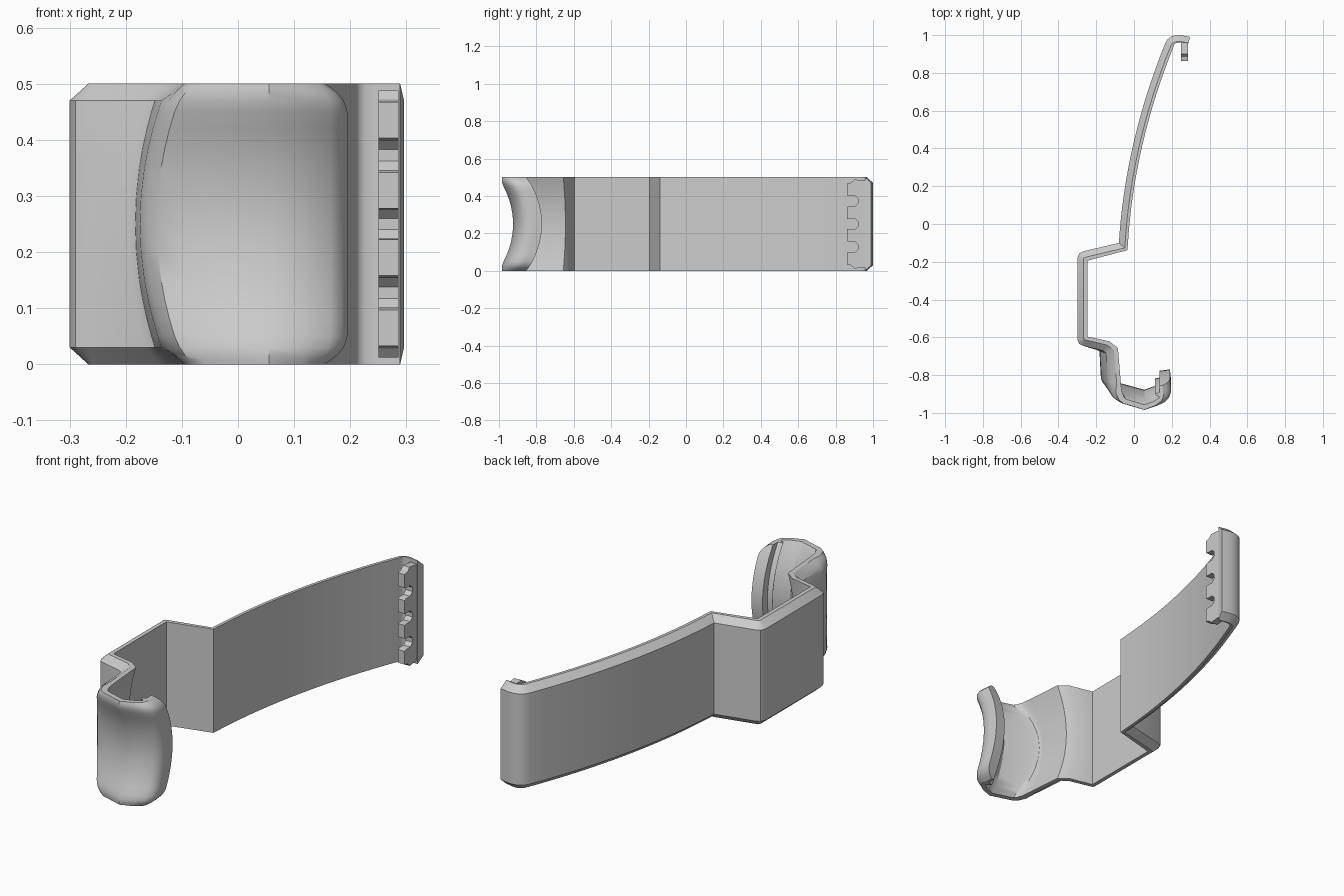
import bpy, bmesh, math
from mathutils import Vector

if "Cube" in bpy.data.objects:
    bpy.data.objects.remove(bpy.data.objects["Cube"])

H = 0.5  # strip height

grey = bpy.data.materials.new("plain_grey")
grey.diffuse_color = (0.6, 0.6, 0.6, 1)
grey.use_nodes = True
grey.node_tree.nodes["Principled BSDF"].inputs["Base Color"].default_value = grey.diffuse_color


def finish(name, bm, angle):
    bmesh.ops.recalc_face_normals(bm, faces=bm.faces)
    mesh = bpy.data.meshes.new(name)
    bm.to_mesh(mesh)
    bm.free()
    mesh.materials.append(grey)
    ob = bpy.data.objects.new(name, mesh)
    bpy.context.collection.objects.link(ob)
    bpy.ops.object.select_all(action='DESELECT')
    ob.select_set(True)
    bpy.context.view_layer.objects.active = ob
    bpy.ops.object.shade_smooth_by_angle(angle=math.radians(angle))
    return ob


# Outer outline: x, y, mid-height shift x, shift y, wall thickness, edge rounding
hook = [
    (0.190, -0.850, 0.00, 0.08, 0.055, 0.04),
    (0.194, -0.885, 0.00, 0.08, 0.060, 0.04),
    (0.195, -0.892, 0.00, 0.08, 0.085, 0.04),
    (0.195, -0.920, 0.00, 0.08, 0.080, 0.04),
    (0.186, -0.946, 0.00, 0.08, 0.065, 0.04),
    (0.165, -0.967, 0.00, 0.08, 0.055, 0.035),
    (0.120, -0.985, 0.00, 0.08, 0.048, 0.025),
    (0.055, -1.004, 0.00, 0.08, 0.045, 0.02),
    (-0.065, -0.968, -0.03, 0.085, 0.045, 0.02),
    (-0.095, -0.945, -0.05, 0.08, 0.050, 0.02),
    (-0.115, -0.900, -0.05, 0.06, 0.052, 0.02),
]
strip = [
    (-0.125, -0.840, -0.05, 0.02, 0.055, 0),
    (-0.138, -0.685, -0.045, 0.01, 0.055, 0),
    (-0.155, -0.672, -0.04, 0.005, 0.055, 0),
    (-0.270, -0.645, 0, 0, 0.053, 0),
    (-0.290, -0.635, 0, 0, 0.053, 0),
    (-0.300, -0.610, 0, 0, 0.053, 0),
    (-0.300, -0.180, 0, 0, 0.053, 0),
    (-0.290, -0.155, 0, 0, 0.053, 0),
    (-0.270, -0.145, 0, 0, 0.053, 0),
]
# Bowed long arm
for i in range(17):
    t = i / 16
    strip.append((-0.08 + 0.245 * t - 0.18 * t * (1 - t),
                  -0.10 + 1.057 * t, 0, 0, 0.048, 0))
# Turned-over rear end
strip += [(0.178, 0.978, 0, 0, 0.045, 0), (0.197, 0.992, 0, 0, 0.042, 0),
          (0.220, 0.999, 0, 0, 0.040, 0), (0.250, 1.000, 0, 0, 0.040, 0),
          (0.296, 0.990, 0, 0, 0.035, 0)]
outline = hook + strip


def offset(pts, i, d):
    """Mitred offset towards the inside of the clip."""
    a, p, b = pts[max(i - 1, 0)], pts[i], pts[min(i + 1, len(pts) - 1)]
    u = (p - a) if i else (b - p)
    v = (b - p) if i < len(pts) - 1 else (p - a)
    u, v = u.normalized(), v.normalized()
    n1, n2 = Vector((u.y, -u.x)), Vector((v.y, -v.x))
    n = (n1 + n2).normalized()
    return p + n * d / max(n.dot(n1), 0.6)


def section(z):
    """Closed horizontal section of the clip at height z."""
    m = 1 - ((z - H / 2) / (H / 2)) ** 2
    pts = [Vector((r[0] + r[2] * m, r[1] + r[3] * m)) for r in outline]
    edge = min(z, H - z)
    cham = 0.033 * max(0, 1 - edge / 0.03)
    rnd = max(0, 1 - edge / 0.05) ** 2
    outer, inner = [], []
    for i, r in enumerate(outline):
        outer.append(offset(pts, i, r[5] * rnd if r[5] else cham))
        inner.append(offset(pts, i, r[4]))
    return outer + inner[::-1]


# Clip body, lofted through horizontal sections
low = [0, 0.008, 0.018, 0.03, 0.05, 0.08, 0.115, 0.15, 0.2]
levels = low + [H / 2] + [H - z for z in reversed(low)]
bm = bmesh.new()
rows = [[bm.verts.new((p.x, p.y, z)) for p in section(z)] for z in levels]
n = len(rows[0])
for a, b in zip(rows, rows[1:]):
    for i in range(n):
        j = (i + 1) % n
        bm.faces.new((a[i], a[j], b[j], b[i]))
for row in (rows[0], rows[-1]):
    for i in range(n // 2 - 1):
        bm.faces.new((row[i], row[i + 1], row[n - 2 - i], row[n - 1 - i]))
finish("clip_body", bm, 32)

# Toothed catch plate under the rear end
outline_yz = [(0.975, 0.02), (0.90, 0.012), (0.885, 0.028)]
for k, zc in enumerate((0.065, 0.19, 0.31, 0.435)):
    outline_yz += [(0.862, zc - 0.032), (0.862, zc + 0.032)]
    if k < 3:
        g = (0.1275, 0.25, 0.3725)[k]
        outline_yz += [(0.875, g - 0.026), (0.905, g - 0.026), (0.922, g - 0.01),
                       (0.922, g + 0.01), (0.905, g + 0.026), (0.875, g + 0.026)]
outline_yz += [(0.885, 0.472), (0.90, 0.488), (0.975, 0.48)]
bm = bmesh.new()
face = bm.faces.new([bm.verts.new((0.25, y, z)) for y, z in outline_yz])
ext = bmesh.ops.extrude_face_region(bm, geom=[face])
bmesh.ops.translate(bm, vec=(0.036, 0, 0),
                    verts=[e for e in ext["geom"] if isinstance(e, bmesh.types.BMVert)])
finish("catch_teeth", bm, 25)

Exercise description
Scan the records above for the string "bmesh", then copy each line where it turns up.

Task solution
import bpy, bmesh, math
    bmesh.ops.recalc_face_normals(bm, faces=bm.faces)
bm = bmesh.new()
bm = bmesh.new()
ext = bmesh.ops.extrude_face_region(bm, geom=[face])
bmesh.ops.translate(bm, vec=(0.036, 0, 0),
                    verts=[e for e in ext["geom"] if isinstance(e, bmesh.types.BMVert)])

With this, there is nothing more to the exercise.